A humorous story is told about an individual who was desperate for a space in a crowded parking lot. After mouthing a quick prayer to the Almighty to produce a parking space, one miraculously became available right before his eyes, whereupon he concluded, “OK, G-d, this time I found it on my own. I’ll take a rain check for another time.”
We are blessed with Divine intervention in all of the varied aspects of our lives, but we often fail to see it. Noach was different; he perceived it.
Noach – ish tzadik, a righteous individual – acknowledged the Almighty’s presence and awaited instruction both when entering and exiting the ark.

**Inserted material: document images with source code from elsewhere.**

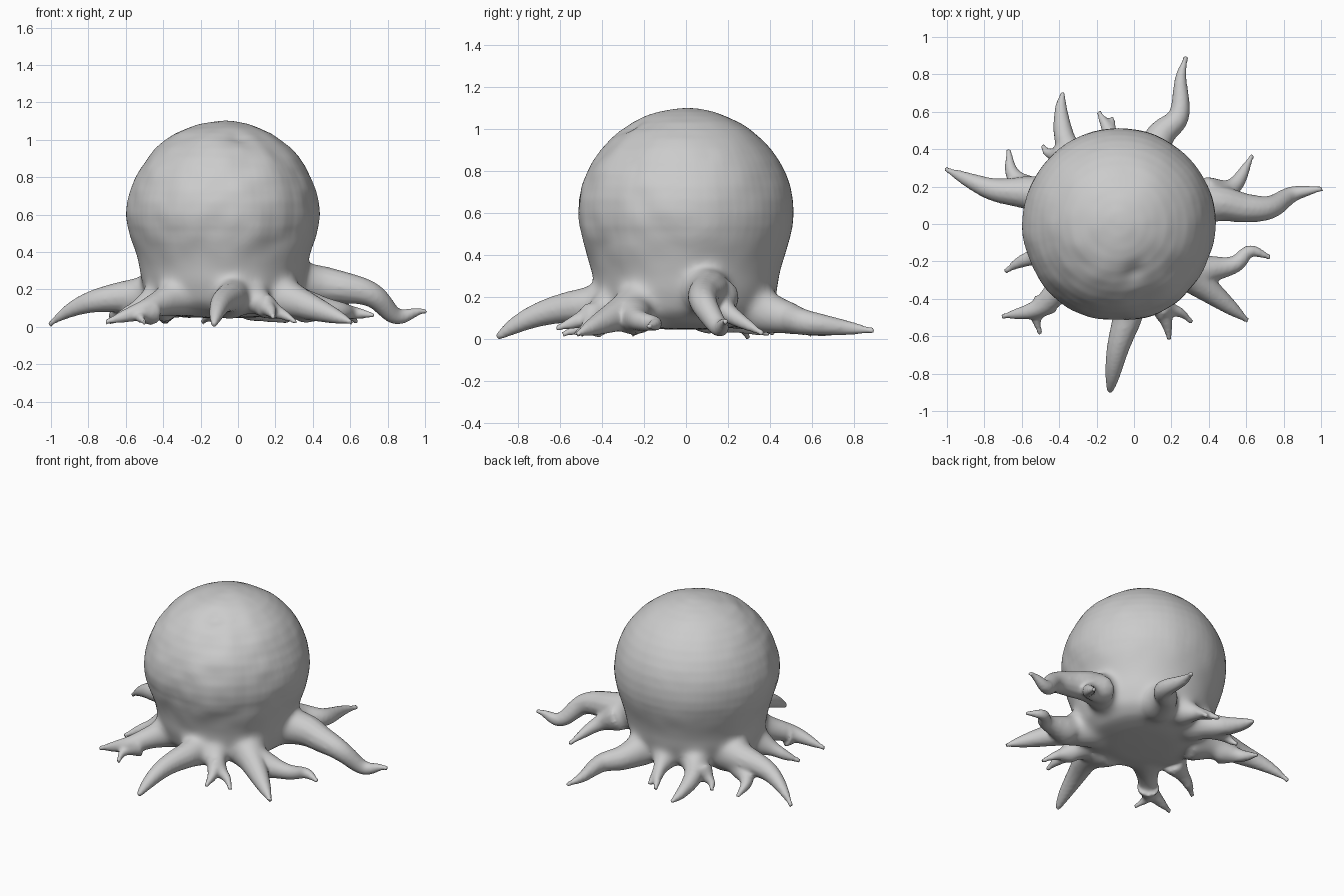
import bpy, bmesh, math
from mathutils import Vector, noise

if "Cube" in bpy.data.objects:
    bpy.data.objects.remove(bpy.data.objects["Cube"])

AXIS = Vector((-0.08, 0.0))   # body centre line
R, MID, TOP, NECK = 0.515, 0.6, 1.1, 0.435


def body_radius(z):
    """Round dome above, easing into a narrower neck below."""
    if z > MID:
        return R * math.sqrt(max(0, 1 - ((z - MID) / (TOP - MID)) ** 2))
    t = min(1, (MID - z) / 0.38)
    return R + (NECK - R) * (0.5 - 0.5 * math.cos(math.pi * t))


# Body: lathed dome and neck with a rounded underside
heights = [0.24 + 0.06 * i for i in range(7)]
heights += [MID + (TOP - MID) * math.sin(math.pi / 2 * i / 12) for i in range(1, 13)]
profile = [(0, 0.055), (0.2, 0.06), (0.33, 0.085), (0.4, 0.14)]
profile += [(body_radius(z), z) for z in heights]
bm = bmesh.new()
verts = [bm.verts.new((r, 0, z)) for r, z in profile]
edges = [bm.edges.new(p) for p in zip(verts, verts[1:])]
bmesh.ops.spin(bm, geom=verts + edges, cent=(0, 0, 0), axis=(0, 0, 1),
               angle=2 * math.pi, steps=64)
bmesh.ops.remove_doubles(bm, verts=bm.verts, dist=1e-4)
bmesh.ops.recalc_face_normals(bm, faces=bm.faces)
bmesh.ops.translate(bm, verts=bm.verts, vec=AXIS.to_3d())
mesh = bpy.data.meshes.new("octopus_body")
bm.to_mesh(mesh)
bm.free()
body = bpy.data.objects.new("octopus_body", mesh)
bpy.context.collection.objects.link(body)

tubes = []


def smooth_path(pts, steps=6):
    """Catmull-Rom curve through the points."""
    p = [2 * pts[0] - pts[1]] + pts + [2 * pts[-1] - pts[-2]]
    out = []
    for a, b, c, d in zip(p, p[1:], p[2:], p[3:]):
        for i in range(steps):
            t = i / steps
            out.append(0.5 * (2 * b + (c - a) * t + (2 * a - 5 * b + 4 * c - d) * t * t
                              + (3 * b - a - 3 * c + d) * t ** 3))
    return out + [pts[-1]]


def tentacle(name, *xy, r=0.045, z0=0.12, z1=0.035, fall=1.0, taper=0.6, dip=0.0, flare=0.03):
    """Tube along a ground plan; height falls, radius tapers and flares at the root."""
    path = smooth_path([Vector(p) for p in xy])
    dist = [0.0]
    for a, b in zip(path, path[1:]):
        dist.append(dist[-1] + (b - a).length)
    cu = bpy.data.curves.new(name, 'CURVE')
    cu.dimensions = '3D'
    cu.bevel_depth = 1.0
    cu.bevel_resolution = 4
    cu.use_fill_caps = True
    sp = cu.splines.new('POLY')
    sp.points.add(len(path) - 1)
    for pt, p, d in zip(sp.points, path, dist):
        t = d / dist[-1]
        z = z0 + (z1 - z0) * t ** fall - dip * math.exp(-((t - 0.8) / 0.13) ** 2)
        pt.co = (p.x, p.y, z, 1)
        pt.radius = max(0.016, r * (1 - t) ** taper + flare * math.exp(-(t / 0.25) ** 2))
    ob = bpy.data.objects.new(name, cu)
    bpy.context.collection.objects.link(ob)
    tubes.append(ob)


def arm(name, *xy, r=0.1, z0=0.19, flare=0.04, **kw):
    """Main tentacle rooted inside the body."""
    root = AXIS + (Vector(xy[0]) - AXIS).normalized() * 0.3
    tentacle(name, root, *xy, r=r, z0=z0, flare=flare, **kw)


# Main arms
arm("right_arm", (.43, .11), (.6, .085), (.73, .09), (.85, .16), (1.01, .19),
    r=.115, z0=.24, z1=.1, fall=2, dip=.085, flare=.02)
arm("front_right_arm", (.34, -.31), (.47, -.41), (.61, -.52), r=.105)
arm("front_arm", (-.03, -.46), (-.09, -.68), (-.13, -.9), r=.09, z0=.17, z1=.02,
    fall=3, taper=.42)
arm("front_left_arm", (-.42, -.37), (-.52, -.455), (-.71, -.495), r=.09)
arm("left_arm", (-.53, .16), (-.73, .18), (-.85, .22), (-1.01, .295), r=.105, z0=.17,
    z1=.02, fall=3.5)
arm("back_left_arm", (-.36, .43), (-.39, .6), (-.38, .705), r=.08, z0=.17, taper=.5)
arm("back_arm", (.14, .47), (.24, .58), (.25, .78), (.28, .9), z0=.22, z1=.05, fall=.4, r=.09)

# Small arms and side branches
tentacle("right_branch", (.38, .16), (.53, .2), (.635, .37), r=.065, z0=.21)
tentacle("curled_branch", (.33, -.25), (.53, -.22), (.62, -.145), (.73, -.18),
         r=.065, z1=.07, taper=.5)
tentacle("front_small_arm", (.08, -.36), (.165, -.5), (.19, -.62), r=.065, z0=.16, z1=.06)
tentacle("front_small_branch", (.14, -.44), (.25, -.475), (.31, -.53))
tentacle("front_left_branch", (-.47, -.42), (-.52, -.5), (-.5, -.59), z0=.09)
tentacle("left_small_arm", (-.45, -.15), (-.6, -.2), (-.69, -.255), r=.06, z0=.14)
tentacle("left_branch", (-.55, .17), (-.65, .27), (-.67, .4), r=.06)
tentacle("back_left_stub", (-.38, .36), (-.46, .38), (-.49, .42), r=.05)
tentacle("back_small_arm", (-.1, .36), (-.14, .5), (-.19, .6), r=.065, z0=.15)
tentacle("back_small_branch", (-.12, .45), (-.11, .52), (-.12, .57), r=.035, flare=.01)

# Merge everything into one skin
bpy.ops.object.select_all(action='DESELECT')
for o in tubes:
    o.select_set(True)
bpy.context.view_layer.objects.active = tubes[0]
bpy.ops.object.convert(target='MESH')
body.select_set(True)
bpy.context.view_layer.objects.active = body
bpy.ops.object.join()
skin = body.modifiers.new("skin", 'REMESH')
skin.mode = 'VOXEL'
skin.voxel_size = 0.011
bpy.ops.object.modifier_apply(modifier="skin")

# Soften all over, then blend the arm roots into webs near the body
me = body.data
web = body.vertex_groups.new(name="web")
for v in me.vertices:
    reach = (v.co.xy - AXIS).length
    w = min(1, max(0, (.56 - reach) / .1)) * min(1, max(0, (.5 - v.co.z) / .1))
    if w > 0:
        web.add([v.index], w, 'REPLACE')
for name, iterations, group in (("soften", 7, ""), ("blend", 70, "web")):
    mod = body.modifiers.new(name, 'SMOOTH')
    mod.factor = 0.5
    mod.iterations = iterations
    mod.vertex_group = group
    bpy.ops.object.modifier_apply(modifier=name)

# Lumpy skin on the head, strongest at the front, with one dent near the crown
me = body.data
dent_at = Vector((0, -.25, 1.0))
moves = []
for v in me.vertices:
    head = min(1, max(0, (v.co.z - .25) / .2))
    front = .3 + .7 * min(1, max(0, .6 - v.co.y * 1.5))
    lump = noise.noise(v.co * 4) * .013 + noise.noise(v.co * 9) * .006
    dent = .025 * math.exp(-((v.co - dent_at).length / .06) ** 2)
    moves.append(v.normal * head * (lump * front - dent))
for v, move in zip(me.vertices, moves):
    v.co += move

# Rest the lowest point on the ground
low = min(v.co.z for v in me.vertices)
for v in me.vertices:
    v.co.z -= low * max(0, 1 - v.co.z / .3)

# Single skin colour
mat = bpy.data.materials.new("light_grey")
mat.diffuse_color = (.6, .6, .6, 1)
mat.use_nodes = True
mat.node_tree.nodes["Principled BSDF"].inputs["Base Color"].default_value = mat.diffuse_color
me.materials.clear()
me.materials.append(mat)
for p in me.polygons:
    p.material_index = 0
    p.use_smooth = True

Noach entered the ark after he was told, “Bo atah vechal baisecha el hateivah, come to the ark, you and your household” (7,1); and he exited only after he was so commanded, “Tzei min hateivah, leave the ark” (8,15). Noach resolutely followed both orders.
Indeed, the Midrash teaches us that after the flood subsided and the surface of the ground had dried, Noach’s sons suggested that they leave the ark, but Noach refused, maintaining that just as they entered with Divine permission, so should they exit with permission.
Noach placed his unwavering faith and confidence in G-d both in times of challenge and tranquility. His attitude and actions should motivate us to make the Almighty’s presence a focus in our lives – under all circumstances.
The source of our successes in life should not be misplaced; it should be attributed to its rightful source: Divine intervention. To be sure, effective parenting, for example, goes a long way in raising and nurturing a wholesome family, but ultimately the successes of our children – at home and in school – are nothing less than gifts from Hashem. But parenting is only one domain in our lives. Its application finds itself in every aspect of our lives.
The believing Jew realizes that there are no coincidences in life. And just as a parking space does not become available by chance so it is with everything in life – significant and insignificant events alike. So let’s not take anything for granted, and certainly not our successes, but we can appreciate and celebrate them.
Rabbi Simcha Dessler is menahel / education director of Hebrew Academy of Cleveland in Cleveland Heights.